Exercise goal: This task calls for copying every line of the records that includes the word "drill".

Extracted information:
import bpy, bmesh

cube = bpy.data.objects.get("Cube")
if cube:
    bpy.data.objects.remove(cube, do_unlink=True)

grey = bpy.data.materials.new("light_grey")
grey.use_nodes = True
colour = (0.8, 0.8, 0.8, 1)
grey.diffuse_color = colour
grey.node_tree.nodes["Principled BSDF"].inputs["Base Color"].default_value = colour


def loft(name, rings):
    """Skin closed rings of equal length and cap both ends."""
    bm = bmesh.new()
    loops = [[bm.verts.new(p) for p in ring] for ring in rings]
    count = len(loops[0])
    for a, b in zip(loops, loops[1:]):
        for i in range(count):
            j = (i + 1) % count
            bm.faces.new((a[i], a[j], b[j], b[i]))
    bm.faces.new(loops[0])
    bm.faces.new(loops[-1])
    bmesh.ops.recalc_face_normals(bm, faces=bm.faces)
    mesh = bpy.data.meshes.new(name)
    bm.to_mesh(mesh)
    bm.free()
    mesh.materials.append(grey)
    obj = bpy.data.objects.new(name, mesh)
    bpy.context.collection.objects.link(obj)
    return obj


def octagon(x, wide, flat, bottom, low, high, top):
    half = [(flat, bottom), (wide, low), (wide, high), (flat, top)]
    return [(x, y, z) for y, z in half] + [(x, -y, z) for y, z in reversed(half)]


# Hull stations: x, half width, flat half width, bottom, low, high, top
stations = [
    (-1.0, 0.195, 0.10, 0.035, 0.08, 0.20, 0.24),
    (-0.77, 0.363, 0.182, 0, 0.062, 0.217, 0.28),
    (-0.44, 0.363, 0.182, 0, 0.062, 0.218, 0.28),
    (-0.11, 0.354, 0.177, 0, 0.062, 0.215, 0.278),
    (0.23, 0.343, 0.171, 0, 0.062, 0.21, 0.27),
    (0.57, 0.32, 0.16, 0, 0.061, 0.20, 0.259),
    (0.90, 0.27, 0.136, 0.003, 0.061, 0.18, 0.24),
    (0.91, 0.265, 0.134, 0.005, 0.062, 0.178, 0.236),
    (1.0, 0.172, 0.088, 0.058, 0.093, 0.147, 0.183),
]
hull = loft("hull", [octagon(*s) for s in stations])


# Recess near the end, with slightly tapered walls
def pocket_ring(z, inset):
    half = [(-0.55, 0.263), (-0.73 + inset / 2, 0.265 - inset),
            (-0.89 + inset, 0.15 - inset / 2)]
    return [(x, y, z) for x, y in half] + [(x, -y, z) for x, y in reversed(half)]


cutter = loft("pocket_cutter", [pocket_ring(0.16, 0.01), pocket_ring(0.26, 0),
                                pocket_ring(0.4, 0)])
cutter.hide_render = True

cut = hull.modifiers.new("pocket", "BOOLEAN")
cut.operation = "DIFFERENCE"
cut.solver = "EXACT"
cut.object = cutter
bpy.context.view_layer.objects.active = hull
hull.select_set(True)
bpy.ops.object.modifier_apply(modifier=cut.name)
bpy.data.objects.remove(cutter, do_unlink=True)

--

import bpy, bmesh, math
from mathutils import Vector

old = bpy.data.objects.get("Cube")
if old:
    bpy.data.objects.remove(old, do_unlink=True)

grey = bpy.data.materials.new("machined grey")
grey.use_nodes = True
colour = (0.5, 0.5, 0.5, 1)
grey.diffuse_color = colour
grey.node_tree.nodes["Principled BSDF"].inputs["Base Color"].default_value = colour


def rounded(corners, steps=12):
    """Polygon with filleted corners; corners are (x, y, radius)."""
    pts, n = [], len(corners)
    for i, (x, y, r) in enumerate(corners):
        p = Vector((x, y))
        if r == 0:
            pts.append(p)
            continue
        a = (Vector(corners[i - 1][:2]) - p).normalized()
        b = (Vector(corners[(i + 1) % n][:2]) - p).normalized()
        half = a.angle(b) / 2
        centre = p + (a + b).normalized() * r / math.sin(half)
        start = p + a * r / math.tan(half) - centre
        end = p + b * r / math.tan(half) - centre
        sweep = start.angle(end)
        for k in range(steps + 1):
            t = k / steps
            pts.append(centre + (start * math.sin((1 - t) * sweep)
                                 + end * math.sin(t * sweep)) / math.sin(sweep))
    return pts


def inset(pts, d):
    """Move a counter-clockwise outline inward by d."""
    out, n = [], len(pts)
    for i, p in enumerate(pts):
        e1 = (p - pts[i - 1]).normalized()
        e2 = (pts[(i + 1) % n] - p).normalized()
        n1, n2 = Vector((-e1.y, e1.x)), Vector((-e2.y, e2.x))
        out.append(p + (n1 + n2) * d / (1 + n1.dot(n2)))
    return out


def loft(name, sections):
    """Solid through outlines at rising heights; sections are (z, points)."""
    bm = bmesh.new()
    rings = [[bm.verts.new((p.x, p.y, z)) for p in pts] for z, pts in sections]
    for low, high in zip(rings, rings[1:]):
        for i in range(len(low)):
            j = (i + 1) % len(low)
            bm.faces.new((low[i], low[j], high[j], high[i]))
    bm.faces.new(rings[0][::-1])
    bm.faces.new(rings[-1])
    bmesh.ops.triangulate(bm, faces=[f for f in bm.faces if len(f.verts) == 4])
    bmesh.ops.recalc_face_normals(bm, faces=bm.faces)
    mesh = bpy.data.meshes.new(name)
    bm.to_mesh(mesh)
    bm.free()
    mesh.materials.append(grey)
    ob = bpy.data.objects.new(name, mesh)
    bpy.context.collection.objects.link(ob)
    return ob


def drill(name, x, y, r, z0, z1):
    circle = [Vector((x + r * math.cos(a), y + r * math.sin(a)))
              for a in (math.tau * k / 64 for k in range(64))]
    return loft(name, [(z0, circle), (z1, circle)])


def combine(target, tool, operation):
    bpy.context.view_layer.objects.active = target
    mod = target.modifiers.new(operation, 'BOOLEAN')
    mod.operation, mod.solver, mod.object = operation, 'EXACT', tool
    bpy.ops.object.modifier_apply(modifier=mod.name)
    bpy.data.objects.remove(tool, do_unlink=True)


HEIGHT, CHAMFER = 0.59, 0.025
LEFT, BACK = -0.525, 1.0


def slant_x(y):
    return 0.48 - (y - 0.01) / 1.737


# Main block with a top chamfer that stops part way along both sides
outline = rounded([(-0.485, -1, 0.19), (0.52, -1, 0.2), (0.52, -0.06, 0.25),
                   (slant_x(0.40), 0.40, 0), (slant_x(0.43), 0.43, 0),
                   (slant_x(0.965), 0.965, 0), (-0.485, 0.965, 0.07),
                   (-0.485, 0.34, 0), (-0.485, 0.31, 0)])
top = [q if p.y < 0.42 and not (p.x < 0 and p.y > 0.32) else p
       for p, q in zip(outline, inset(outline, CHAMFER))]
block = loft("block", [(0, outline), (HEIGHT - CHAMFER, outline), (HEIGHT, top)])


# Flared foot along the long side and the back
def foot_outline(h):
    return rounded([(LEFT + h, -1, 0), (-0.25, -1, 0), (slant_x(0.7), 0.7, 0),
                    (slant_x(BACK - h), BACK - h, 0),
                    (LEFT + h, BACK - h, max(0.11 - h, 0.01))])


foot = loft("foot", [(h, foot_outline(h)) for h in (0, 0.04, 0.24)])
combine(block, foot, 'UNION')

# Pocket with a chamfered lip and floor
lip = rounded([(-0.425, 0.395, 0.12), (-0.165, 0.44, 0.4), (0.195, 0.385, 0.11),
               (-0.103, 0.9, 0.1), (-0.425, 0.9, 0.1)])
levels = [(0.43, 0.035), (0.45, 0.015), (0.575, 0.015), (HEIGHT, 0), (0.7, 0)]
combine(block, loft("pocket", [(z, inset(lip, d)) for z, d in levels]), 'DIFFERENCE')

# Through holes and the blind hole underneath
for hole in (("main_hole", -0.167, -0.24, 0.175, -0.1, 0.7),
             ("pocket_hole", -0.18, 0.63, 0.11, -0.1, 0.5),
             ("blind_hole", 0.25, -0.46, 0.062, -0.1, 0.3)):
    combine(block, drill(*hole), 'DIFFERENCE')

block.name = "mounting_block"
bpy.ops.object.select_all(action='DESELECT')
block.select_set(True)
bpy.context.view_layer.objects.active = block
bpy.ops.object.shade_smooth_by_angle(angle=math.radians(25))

Response to this exercise:
def drill(name, x, y, r, z0, z1):
    combine(block, drill(*hole), 'DIFFERENCE')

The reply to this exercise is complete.